Assignment:
Reproduce word for word, from the entries below, the line with "0, .2)], .018)", the line with "# Round gauge facing forwards", and every line between them, and nothing more.

[Source records]

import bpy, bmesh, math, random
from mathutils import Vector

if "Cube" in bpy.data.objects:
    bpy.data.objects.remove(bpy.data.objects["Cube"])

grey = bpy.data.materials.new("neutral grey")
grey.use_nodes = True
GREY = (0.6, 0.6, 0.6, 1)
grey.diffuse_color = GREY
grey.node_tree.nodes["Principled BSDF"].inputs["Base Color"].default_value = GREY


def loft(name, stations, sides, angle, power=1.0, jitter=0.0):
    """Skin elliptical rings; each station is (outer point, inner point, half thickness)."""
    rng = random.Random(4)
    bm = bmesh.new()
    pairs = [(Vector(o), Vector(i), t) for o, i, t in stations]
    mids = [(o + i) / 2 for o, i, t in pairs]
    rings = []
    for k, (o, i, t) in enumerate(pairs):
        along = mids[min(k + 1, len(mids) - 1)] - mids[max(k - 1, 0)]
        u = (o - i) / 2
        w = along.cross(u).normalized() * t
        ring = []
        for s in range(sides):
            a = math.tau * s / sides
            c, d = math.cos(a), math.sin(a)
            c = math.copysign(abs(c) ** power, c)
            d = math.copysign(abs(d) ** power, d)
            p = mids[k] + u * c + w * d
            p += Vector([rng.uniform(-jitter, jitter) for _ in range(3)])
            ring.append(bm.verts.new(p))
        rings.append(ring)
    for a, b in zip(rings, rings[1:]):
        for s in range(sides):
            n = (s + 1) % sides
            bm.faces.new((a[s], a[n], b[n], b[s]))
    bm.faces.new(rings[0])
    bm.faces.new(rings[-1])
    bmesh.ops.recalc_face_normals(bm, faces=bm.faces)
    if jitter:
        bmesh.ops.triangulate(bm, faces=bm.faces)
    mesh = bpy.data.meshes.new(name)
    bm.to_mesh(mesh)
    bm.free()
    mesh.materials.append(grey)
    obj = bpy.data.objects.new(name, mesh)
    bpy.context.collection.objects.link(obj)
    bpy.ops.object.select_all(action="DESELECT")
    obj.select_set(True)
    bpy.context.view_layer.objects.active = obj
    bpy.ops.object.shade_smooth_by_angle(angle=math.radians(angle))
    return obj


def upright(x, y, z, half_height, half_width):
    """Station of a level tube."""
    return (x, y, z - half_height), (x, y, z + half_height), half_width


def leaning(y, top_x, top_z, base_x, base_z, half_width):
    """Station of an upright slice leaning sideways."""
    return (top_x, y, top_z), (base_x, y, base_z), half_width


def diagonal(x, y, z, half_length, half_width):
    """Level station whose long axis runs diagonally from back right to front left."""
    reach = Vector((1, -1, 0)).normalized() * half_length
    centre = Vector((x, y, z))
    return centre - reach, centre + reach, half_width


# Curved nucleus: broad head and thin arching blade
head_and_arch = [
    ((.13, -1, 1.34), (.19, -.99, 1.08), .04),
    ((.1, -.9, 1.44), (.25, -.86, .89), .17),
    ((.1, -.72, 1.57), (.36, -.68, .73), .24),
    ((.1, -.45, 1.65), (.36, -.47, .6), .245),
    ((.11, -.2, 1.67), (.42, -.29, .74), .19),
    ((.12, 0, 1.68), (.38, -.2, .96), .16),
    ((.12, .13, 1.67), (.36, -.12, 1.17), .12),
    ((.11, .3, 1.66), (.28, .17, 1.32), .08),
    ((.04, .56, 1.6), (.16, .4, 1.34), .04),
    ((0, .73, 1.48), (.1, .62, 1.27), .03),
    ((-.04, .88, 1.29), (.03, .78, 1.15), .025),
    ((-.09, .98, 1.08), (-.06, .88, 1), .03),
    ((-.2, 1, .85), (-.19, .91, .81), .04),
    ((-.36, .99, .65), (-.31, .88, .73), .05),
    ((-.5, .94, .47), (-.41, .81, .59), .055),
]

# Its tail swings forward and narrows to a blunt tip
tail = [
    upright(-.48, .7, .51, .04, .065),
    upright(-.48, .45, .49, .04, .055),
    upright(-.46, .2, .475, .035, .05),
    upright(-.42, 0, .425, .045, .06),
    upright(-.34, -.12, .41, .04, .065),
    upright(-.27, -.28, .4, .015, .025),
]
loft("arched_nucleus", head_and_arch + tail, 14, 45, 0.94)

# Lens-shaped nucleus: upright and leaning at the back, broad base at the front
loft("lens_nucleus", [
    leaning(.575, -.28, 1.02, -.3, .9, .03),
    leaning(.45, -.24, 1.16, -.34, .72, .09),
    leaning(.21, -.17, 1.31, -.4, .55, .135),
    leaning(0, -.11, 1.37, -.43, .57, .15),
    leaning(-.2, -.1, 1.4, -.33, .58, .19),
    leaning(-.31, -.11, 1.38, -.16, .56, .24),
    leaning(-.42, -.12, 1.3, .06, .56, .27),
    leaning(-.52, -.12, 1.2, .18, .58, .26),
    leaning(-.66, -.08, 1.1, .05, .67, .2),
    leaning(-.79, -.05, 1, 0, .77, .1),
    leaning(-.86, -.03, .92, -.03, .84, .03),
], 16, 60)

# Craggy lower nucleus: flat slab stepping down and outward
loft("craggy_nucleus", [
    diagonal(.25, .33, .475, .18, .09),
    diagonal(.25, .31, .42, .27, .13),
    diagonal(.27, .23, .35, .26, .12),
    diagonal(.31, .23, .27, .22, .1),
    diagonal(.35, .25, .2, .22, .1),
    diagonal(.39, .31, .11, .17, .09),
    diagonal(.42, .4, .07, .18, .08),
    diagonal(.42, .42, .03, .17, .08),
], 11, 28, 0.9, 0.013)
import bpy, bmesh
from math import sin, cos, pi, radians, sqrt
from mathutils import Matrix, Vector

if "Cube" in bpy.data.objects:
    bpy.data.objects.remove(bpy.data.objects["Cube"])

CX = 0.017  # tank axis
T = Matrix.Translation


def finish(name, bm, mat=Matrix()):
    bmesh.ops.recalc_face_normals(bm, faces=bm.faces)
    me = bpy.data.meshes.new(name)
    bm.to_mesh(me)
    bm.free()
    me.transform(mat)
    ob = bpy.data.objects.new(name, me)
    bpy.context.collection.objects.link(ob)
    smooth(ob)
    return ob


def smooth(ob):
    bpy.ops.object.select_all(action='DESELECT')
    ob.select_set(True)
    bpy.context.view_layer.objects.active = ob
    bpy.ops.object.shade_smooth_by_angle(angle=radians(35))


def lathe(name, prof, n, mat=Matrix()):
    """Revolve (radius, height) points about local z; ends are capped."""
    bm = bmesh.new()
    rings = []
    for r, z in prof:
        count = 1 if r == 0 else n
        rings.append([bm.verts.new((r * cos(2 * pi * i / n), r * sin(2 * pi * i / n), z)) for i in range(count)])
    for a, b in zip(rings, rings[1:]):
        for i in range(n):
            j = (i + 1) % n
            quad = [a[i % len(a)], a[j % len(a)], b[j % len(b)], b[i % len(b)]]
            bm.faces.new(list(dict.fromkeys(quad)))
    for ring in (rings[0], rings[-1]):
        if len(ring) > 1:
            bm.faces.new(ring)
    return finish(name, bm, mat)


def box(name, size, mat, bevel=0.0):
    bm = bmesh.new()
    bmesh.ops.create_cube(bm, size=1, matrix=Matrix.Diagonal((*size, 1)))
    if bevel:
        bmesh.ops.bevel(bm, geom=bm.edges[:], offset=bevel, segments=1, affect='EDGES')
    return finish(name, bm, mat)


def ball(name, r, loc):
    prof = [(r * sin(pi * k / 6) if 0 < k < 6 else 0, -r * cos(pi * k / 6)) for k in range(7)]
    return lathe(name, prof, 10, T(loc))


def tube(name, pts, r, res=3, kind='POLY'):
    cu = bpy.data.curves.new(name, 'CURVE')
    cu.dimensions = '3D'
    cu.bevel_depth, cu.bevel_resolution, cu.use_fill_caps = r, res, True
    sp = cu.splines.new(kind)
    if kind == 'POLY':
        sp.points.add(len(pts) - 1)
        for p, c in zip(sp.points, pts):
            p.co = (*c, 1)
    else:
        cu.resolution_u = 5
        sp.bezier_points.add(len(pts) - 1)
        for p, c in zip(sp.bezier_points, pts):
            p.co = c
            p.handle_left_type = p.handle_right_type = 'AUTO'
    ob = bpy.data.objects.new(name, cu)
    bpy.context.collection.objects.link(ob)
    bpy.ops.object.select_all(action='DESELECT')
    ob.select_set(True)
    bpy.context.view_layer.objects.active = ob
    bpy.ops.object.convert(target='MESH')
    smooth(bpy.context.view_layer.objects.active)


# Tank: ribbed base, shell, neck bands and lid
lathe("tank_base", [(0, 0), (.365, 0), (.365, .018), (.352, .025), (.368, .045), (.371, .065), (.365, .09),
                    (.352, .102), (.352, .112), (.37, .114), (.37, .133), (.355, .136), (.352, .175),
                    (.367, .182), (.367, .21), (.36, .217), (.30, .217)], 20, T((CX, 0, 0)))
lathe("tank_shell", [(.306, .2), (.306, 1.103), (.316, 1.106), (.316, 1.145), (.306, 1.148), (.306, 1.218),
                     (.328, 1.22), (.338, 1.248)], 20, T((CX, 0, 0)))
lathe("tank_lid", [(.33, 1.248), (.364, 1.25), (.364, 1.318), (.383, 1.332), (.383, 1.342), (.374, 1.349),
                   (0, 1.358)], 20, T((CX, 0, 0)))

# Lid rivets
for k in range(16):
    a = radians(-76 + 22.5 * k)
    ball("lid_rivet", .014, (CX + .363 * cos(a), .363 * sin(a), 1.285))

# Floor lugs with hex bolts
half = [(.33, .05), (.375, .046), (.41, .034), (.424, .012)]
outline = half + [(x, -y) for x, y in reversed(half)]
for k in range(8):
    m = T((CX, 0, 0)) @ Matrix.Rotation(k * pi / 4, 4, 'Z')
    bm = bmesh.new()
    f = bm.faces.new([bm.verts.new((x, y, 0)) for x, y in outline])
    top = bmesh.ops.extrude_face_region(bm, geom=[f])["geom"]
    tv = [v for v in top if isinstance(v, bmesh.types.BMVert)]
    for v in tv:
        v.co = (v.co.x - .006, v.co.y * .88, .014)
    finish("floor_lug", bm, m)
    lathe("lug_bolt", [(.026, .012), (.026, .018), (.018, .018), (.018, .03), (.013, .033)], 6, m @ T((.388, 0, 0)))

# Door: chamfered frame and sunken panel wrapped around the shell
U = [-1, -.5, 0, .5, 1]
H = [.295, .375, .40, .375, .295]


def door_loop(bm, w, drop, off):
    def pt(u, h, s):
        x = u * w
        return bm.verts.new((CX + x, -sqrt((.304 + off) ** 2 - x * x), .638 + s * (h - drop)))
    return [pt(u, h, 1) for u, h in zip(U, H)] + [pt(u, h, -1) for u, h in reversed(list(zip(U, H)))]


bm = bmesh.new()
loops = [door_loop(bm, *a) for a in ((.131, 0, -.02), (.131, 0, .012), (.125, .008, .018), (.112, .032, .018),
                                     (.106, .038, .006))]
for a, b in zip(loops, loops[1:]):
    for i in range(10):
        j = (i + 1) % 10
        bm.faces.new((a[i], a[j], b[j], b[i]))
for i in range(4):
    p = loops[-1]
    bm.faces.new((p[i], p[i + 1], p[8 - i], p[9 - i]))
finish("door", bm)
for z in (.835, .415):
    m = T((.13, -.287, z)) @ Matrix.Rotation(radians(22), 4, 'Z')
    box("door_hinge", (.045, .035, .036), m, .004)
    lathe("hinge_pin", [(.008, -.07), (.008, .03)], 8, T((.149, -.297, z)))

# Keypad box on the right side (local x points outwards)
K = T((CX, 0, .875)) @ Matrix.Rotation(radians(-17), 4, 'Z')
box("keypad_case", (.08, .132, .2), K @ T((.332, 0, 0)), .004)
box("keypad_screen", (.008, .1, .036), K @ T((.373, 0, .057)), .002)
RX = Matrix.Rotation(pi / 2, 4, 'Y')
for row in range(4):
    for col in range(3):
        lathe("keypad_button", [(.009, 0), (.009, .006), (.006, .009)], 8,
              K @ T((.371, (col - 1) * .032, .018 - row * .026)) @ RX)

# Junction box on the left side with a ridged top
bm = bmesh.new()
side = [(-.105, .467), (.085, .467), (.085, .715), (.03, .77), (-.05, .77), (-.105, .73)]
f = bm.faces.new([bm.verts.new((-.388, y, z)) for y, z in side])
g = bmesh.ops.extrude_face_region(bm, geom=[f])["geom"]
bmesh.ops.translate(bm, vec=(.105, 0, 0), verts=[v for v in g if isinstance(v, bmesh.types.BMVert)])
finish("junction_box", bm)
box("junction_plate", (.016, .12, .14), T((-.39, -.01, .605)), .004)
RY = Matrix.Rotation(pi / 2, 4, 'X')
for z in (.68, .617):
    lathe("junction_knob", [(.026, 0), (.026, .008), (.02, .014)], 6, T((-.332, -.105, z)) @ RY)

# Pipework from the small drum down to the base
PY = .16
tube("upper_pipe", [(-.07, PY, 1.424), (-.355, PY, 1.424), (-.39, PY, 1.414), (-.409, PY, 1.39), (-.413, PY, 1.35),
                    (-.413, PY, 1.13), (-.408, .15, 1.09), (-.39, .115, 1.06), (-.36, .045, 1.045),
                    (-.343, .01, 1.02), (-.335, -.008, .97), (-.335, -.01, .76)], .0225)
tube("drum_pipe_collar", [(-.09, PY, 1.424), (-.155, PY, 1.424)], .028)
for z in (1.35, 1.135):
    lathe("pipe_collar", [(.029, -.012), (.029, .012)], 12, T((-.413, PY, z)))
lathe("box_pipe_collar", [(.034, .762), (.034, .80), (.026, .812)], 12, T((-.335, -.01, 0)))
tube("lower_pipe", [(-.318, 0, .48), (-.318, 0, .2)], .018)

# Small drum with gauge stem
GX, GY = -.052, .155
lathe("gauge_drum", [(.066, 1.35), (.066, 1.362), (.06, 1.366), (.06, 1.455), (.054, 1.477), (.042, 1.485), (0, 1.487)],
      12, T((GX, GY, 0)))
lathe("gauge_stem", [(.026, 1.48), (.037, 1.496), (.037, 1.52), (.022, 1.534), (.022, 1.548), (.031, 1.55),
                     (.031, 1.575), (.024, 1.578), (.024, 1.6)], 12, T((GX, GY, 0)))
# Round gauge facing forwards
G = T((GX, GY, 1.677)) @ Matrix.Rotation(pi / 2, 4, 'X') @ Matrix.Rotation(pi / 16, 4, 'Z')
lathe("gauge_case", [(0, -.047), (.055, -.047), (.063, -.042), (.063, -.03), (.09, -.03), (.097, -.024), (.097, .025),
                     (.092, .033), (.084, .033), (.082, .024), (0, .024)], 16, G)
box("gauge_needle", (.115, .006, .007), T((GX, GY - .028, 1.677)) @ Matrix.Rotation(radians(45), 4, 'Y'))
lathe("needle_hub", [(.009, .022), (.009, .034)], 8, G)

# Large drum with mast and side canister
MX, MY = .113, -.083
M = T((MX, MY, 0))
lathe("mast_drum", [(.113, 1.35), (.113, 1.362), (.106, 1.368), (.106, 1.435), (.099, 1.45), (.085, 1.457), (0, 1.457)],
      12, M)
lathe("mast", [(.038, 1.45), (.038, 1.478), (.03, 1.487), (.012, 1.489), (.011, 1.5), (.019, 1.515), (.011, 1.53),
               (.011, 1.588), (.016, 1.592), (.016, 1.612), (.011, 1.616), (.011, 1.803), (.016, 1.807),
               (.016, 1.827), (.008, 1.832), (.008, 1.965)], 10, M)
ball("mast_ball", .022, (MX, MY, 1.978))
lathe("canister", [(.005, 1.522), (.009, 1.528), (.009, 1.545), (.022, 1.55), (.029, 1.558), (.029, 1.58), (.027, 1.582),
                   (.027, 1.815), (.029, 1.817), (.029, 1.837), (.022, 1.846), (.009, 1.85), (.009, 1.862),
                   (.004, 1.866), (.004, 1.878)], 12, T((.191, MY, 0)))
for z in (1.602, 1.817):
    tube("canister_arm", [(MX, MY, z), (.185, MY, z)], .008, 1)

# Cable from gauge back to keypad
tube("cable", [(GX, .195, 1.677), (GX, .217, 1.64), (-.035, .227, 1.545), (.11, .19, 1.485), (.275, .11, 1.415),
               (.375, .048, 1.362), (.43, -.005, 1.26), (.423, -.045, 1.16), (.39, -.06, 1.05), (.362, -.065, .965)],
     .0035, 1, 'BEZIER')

Result:
tube("lower_pipe", [(-.318, 0, .48), (-.318, 0, .2)], .018)

# Small drum with gauge stem
GX, GY = -.052, .155
lathe("gauge_drum", [(.066, 1.35), (.066, 1.362), (.06, 1.366), (.06, 1.455), (.054, 1.477), (.042, 1.485), (0, 1.487)],
      12, T((GX, GY, 0)))
lathe("gauge_stem", [(.026, 1.48), (.037, 1.496), (.037, 1.52), (.022, 1.534), (.022, 1.548), (.031, 1.55),
                     (.031, 1.575), (.024, 1.578), (.024, 1.6)], 12, T((GX, GY, 0)))
# Round gauge facing forwards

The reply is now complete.